* Work order *
Only the lines from the one with "# Floating plus and square accents" through the end of the data are wanted, copied exactly.

Collected data:

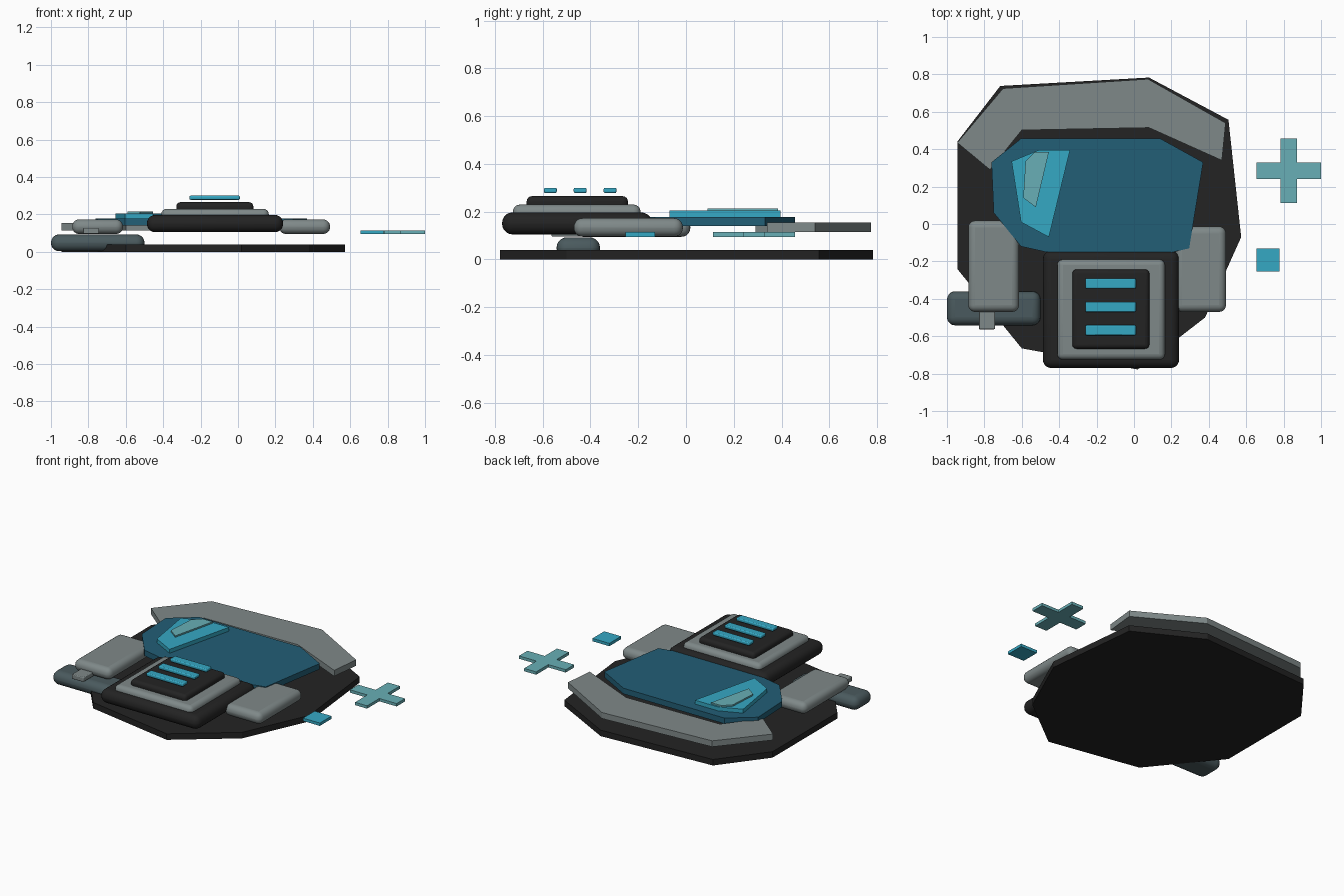
import bpy, bmesh

if "Cube" in bpy.data.objects:
    bpy.data.objects.remove(bpy.data.objects["Cube"])


def material(name, rgb):
    # sRGB bytes converted to linear
    m = bpy.data.materials.new(name)
    lin = [(c / 255 / 12.92) if c < 11 else ((c / 255 + 0.055) / 1.055) ** 2.4 for c in rgb]
    m.diffuse_color = (*lin, 1)
    m.use_nodes = True
    m.node_tree.nodes["Principled BSDF"].inputs["Base Color"].default_value = m.diffuse_color
    return m


BLACK = material("charcoal", (35, 35, 35))
GREY = material("light_grey", (127, 137, 137))
SLATE = material("slate_grey", (74, 90, 94))
NAVY = material("deep_blue", (34, 94, 118))
CYAN = material("bright_cyan", (53, 168, 196))
TEAL = material("pale_teal", (104, 175, 182))


def make_object(name, bm, mat):
    bmesh.ops.recalc_face_normals(bm, faces=bm.faces)
    me = bpy.data.meshes.new(name)
    bm.to_mesh(me)
    bm.free()
    me.materials.append(mat)
    ob = bpy.data.objects.new(name, me)
    bpy.context.collection.objects.link(ob)
    return ob


def plate(name, outline, z0, z1, mat):
    # Flat outline extruded upward
    bm = bmesh.new()
    face = bm.faces.new([bm.verts.new((x, y, z0)) for x, y in outline])
    top = bmesh.ops.extrude_face_region(bm, geom=[face])["geom"]
    for v in top:
        if isinstance(v, bmesh.types.BMVert):
            v.co.z = z1
    return make_object(name, bm, mat)


def block(name, x, y, z, mat, bevel=0.0, segments=4):
    # Box from min/max ranges with rounded edges
    bm = bmesh.new()
    bmesh.ops.create_cube(bm, size=1)
    for v in bm.verts:
        v.co = [(a + b) / 2 + c * (b - a) for (a, b), c in zip((x, y, z), v.co)]
    ob = make_object(name, bm, mat)
    if bevel:
        mod = ob.modifiers.new("rounding", "BEVEL")
        mod.width, mod.segments = bevel, segments
        bpy.context.view_layer.objects.active = ob
        ob.select_set(True)
        bpy.ops.object.shade_smooth_by_angle()
        ob.select_set(False)
    return ob


# Backing plate
plate("backing_plate", [(-0.715, 0.738), (0.08, 0.783), (0.505, 0.557), (0.573, -0.07),
                        (0.38, -0.50), (0.02, -0.778), (-0.60, -0.665), (-0.945, -0.24),
                        (-0.945, 0.44)], 0, 0.04, BLACK)

# Curved band along the back
plate("top_band", [(-0.945, 0.435), (-0.70, 0.725), (0.075, 0.775), (0.49, 0.54),
                   (0.47, 0.34), (0.08, 0.515), (-0.60, 0.502), (-0.77, 0.29)], 0.115, 0.155, GREY)

# Visor with layered reflections
plate("visor", [(-0.604, 0.457), (0.14, 0.457), (0.37, 0.33), (0.295, -0.13), (0.20, -0.152),
                (-0.47, -0.15), (-0.604, -0.12), (-0.75, 0.06), (-0.762, 0.33)], 0.14, 0.178, NAVY)
plate("visor_reflection", [(-0.655, 0.335), (-0.51, 0.395), (-0.342, 0.395), (-0.455, -0.07),
                           (-0.604, 0.01)], 0.178, 0.204, CYAN)
plate("visor_glint", [(-0.58, 0.335), (-0.53, 0.385), (-0.455, 0.385), (-0.525, 0.09),
                      (-0.592, 0.14)], 0.198, 0.214, TEAL)

# Stepped mouth unit
block("mouth_base", (-0.487, 0.241), (-0.77, -0.143), (0.105, 0.197), BLACK, 0.044, 5)
block("mouth_frame", (-0.41, 0.165), (-0.725, -0.19), (0.165, 0.23), GREY, 0.03)
block("mouth_panel", (-0.33, 0.082), (-0.667, -0.243), (0.21, 0.265), BLACK, 0.022)
for i in range(3):
    yc = -0.318 - 0.125 * i
    block(f"vent_slot_{i + 1}", (-0.26, 0.01), (yc - 0.027, yc + 0.027), (0.278, 0.30), CYAN, 0.006, 2)

# Cheek pads and the small connector
block("cheek_pad_left", (-0.886, -0.615), (-0.47, 0.018), (0.095, 0.173), GREY, 0.037, 5)
block("cheek_pad_right", (0.22, 0.492), (-0.47, -0.013), (0.095, 0.173), GREY, 0.037, 5)
block("connector", (-0.83, -0.743), (-0.563, -0.40), (0.096, 0.127), GREY, 0.005, 2)

# Rounded side handle
block("side_handle", (-1.0, -0.5), (-0.542, -0.36), (0.003, 0.093), SLATE, 0.044, 5)

# Floating plus and square accents
cx, cy, r, w = 0.827, 0.284, 0.172, 0.044
plate("plus_accent", [(cx + a, cy + b) for a, b in
                      [(-w, -r), (w, -r), (w, -w), (r, -w), (r, w), (w, w),
                       (w, r), (-w, r), (-w, w), (-r, w), (-r, -w), (-w, -w)]], 0.095, 0.114, TEAL)
block("square_accent", (0.655, 0.779), (-0.253, -0.13), (0.095, 0.114), CYAN)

* Answer for the task *
# Floating plus and square accents
cx, cy, r, w = 0.827, 0.284, 0.172, 0.044
plate("plus_accent", [(cx + a, cy + b) for a, b in
                      [(-w, -r), (w, -r), (w, -w), (r, -w), (r, w), (w, w),
                       (w, r), (-w, r), (-w, w), (-r, w), (-r, -w), (-w, -w)]], 0.095, 0.114, TEAL)
block("square_accent", (0.655, 0.779), (-0.253, -0.13), (0.095, 0.114), CYAN)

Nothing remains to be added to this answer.